This past year, I had the pleasure of hearing Erin Meyer, professor at INSEAD, speak and then read from her book, The Culture Map — Breaking Through the Invisible Boundaries of Global Business. Erin could have saved me a lot of wasted time, energy, and blunders. She provides a field-tested model for decoding how cultural differences impact international business, and she combines a smart analytical framework with practical, actionable advice for succeeding in a global world.
If you have team members from different countries (Barbara and I worked with a team in Brazil that included people from more than 10 different countries including the Netherlands, Korea, Malaysia and, of course, Brazil), offices/plants located in other countries, or if you’re pursuing business cross-culturally for the first time, I would highly recommend Erin’s book. In addition, if you go to the Tools section of her website, erinmeyer.com, she provides a Self Assessment Cultural Profile and a tool you can use to compare how two (or more) cultures build trust, give negative feedback, and make decisions.
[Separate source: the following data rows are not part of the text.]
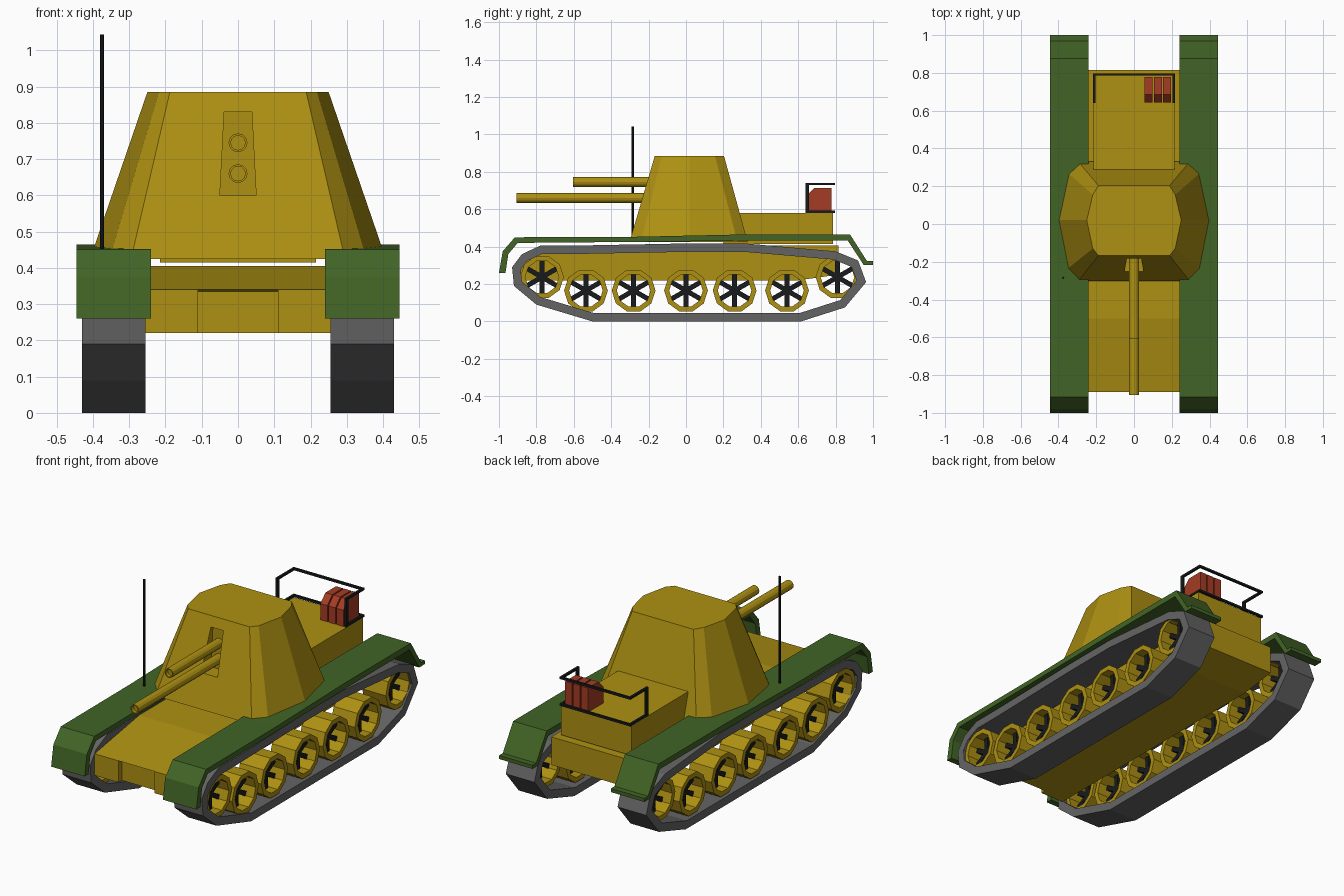
import bpy, bmesh, math
from mathutils import Vector

if "Cube" in bpy.data.objects:
    bpy.data.objects.remove(bpy.data.objects["Cube"])


def material(name, rgb):
    m = bpy.data.materials.new(name)
    m.diffuse_color = (*rgb, 1)
    m.use_nodes = True
    m.node_tree.nodes["Principled BSDF"].inputs["Base Color"].default_value = m.diffuse_color
    return m


YELLOW = material("ochre_yellow", (0.42, 0.28, 0.006))
GREEN = material("dark_green", (0.054, 0.127, 0.019))
GREY = material("track_grey", (0.127, 0.127, 0.127))
RED = material("rust_red", (0.376, 0.045, 0.018))
BLACK = material("black", (0.009, 0.01, 0.011))


def loft(name, mat, loops, cyclic=False):
    """Bridge loops of points in order; cap the ends, or close into a ring."""
    bm = bmesh.new()
    rows = [[bm.verts.new(p) for p in loop] for loop in loops]
    n = len(rows[0])
    pairs = list(zip(rows, rows[1:])) + ([(rows[-1], rows[0])] if cyclic else [])
    for a, b in pairs:
        for i in range(n):
            j = (i + 1) % n
            bm.faces.new((a[i], a[j], b[j], b[i]))
    if not cyclic:
        bm.faces.new(rows[0])
        bm.faces.new(rows[-1])
    bmesh.ops.recalc_face_normals(bm, faces=bm.faces)
    me = bpy.data.meshes.new(name)
    bm.to_mesh(me)
    bm.free()
    me.materials.append(mat)
    ob = bpy.data.objects.new(name, me)
    bpy.context.collection.objects.link(ob)
    return ob


def at_x(profile, x):
    return [(x, y, z) for y, z in profile]


def prism(name, mat, profile, x0, x1):
    return loft(name, mat, [at_x(profile, x0), at_x(profile, x1)])


def ring(name, mat, outer, inner, x0, x1):
    return loft(name, mat, [at_x(outer, x0), at_x(outer, x1),
                            at_x(inner, x1), at_x(inner, x0)], True)


def box(name, mat, x0, x1, y0, y1, z0, z1):
    return prism(name, mat, [(y0, z0), (y1, z0), (y1, z1), (y0, z1)], x0, x1)


def circle(cu, cv, r, n):
    return [(cu + r * math.cos(math.tau * i / n), cv + r * math.sin(math.tau * i / n))
            for i in range(n)]


def inset(pts, d):
    """Offset a counter-clockwise polygon inwards by d."""
    out = []
    for i, p in enumerate(pts):
        p = Vector(p)
        e0 = (p - Vector(pts[i - 1])).normalized()
        e1 = (Vector(pts[(i + 1) % len(pts)]) - p).normalized()
        n0, n1 = Vector((-e0.y, e0.x)), Vector((-e1.y, e1.x))
        out.append(tuple(p + (n0 + n1) * d / (1 + n0.dot(n1))))
    return out


# Lower hull: two sides and a middle with a recessed nose plate
hull = [(-0.89, 0.22), (-0.89, 0.34), (-0.5, 0.405), (0.815, 0.405), (0.815, 0.25), (0.6, 0.22)]
middle = [(-0.86, 0.22), (-0.86, 0.335), (-0.89, 0.34)] + hull[2:]
prism("hull_middle", YELLOW, middle, -0.11, 0.11)
for s in (1, -1):
    prism("hull_side", YELLOW, hull, 0.11 * s, 0.255 * s)

# Engine deck
box("engine_deck", YELLOW, -0.215, 0.215, 0.2, 0.785, 0.415, 0.58)


# Sloped gun housing
def housing_loop(half, z):
    return [(x, y, z) for x, y in half] + [(-x, y, z) for x, y in reversed(half)]


base = [(0.295, -0.302), (0.355, -0.24), (0.408, 0.02), (0.355, 0.275), (0.295, 0.33)]
roof = [(0.188, -0.167), (0.218, -0.13), (0.25, 0.02), (0.218, 0.155), (0.188, 0.203)]
housing = loft("gun_housing", YELLOW, [housing_loop(base, 0.425), housing_loop(roof, 0.885)])

# Tapered gun slot cut into the front
slot = [(-0.05, 0.6), (0.05, 0.6), (0.038, 0.83), (-0.038, 0.83)]
cutter = loft("slot_cutter", YELLOW, [[(x, -0.5, z) for x, z in slot],
                                      [(x, -0.165, z) for x, z in slot]])
cutter.hide_render = True
mod = housing.modifiers.new("slot", 'BOOLEAN')
mod.operation = 'DIFFERENCE'
mod.solver = 'EXACT'
mod.object = cutter
bpy.context.view_layer.objects.active = housing
bpy.ops.object.modifier_apply(modifier=mod.name)
bpy.data.objects.remove(cutter)

# Two gun barrels with hollow muzzles
for name, z, front in (("upper_barrel", 0.745, -0.605), ("lower_barrel", 0.66, -0.905)):
    steps = ((0.026, -0.15), (0.026, front), (0.02, front), (0.02, front + 0.02))
    loft(name, YELLOW, [[(x, y, v) for x, v in circle(0, z, r, 12)] for r, y in steps])

track = [(-0.93, 0.29), (-0.92, 0.19), (-0.80, 0.09), (-0.50, 0), (0.615, 0), (0.85, 0.075),
         (0.963, 0.21), (0.92, 0.326), (0.80, 0.375), (0.315, 0.417), (0, 0.417),
         (-0.62, 0.405), (-0.78, 0.405), (-0.877, 0.36)]
fender = [(-1, 0.26), (-0.98, 0.375), (-0.915, 0.45), (-0.3, 0.452), (0.3, 0.465), (0.877, 0.465),
          (0.968, 0.322), (1, 0.322), (1, 0.302), (0.95, 0.302), (0.865, 0.432), (0.3, 0.432),
          (-0.3, 0.425), (-0.9, 0.42), (-0.95, 0.36), (-0.965, 0.26)]
wheels = [(-0.77, 0.237), (-0.535, 0.165), (-0.28, 0.165), (0, 0.165), (0.26, 0.165),
          (0.54, 0.165), (0.81, 0.237)]

for s in (1, -1):
    # Track loop and fender on each side
    ring("track", GREY, track, inset(track, 0.045), 0.255 * s, 0.43 * s)
    prism("fender", GREEN, fender, 0.24 * s, 0.445 * s)
    # Open wheels: yellow rim, black six-armed spokes
    for y, z in wheels:
        ring("wheel_rim", YELLOW, circle(y, z, 0.117, 10), circle(y, z, 0.09, 10),
             0.275 * s, 0.42 * s)
        for k in range(3):
            a = math.pi / 2 + k * math.pi / 3
            c, n = math.cos(a), math.sin(a)
            bar = [(y + u * c - v * n, z + u * n + v * c)
                   for u, v in ((-0.093, -0.013), (0.093, -0.013), (0.093, 0.013), (-0.093, 0.013))]
            prism("wheel_spoke", BLACK, bar, 0.325 * s, 0.37 * s)

# Antenna
loft("antenna", BLACK, [[(x, y, z) for x, y in circle(-0.375, -0.285, 0.006, 8)]
                        for z in (0.44, 1.043)])

# Luggage rack: upper and lower U rails with two posts
t = 0.006
for z in (0.587, 0.735):
    box("rack_back_rail", BLACK, -0.217, 0.217, 0.785, 0.785 + 2 * t, z - t, z + t)
    for x in (-0.211, 0.211):
        box("rack_side_rail", BLACK, x - t, x + t, 0.64, 0.79, z - t, z + t)
for x in (-0.211, 0.211):
    box("rack_post", BLACK, x - t, x + t, 0.64, 0.658, 0.58, 0.74)

# Fuel cans with a bevelled front corner
can = [(0.642, 0.58), (0.642, 0.67), (0.685, 0.714), (0.778, 0.714), (0.778, 0.58)]
for x in (0.077, 0.126, 0.175):
    prism("fuel_can", RED, can, x - 0.021, x + 0.021)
If your company has cross-cultural dealings, how are you doing with your associates, customers, and vendors from other cultures? My guess is Erin has a few practical tips that you’ll find valuable.
Footnote: I could share hundreds of stories, but this one comes to mind. One of my Japanese partners asked me to attend a seminar where he was the presenter. He wanted to introduce me to several Japanese business executives, and was excited that I would be sitting through his presentation (even though was all in Japanese). Although I knew no Japanese words, my partner had a clock built into his presentation and I could tell, as time went on, that he was significantly over the allotted time — probably by 25 percent. After the presentation, he asked for feedback, so I courageously offered my observation of his running over the scheduled time (a fatal mistake in U.S. business). He thanked me for my feedback and then went on to say, “In the Japanese culture, the participants’ reaction to the speaker who exceeds the allotted time is to be happy that they received more than they paid for.” All I could say was, “Really?”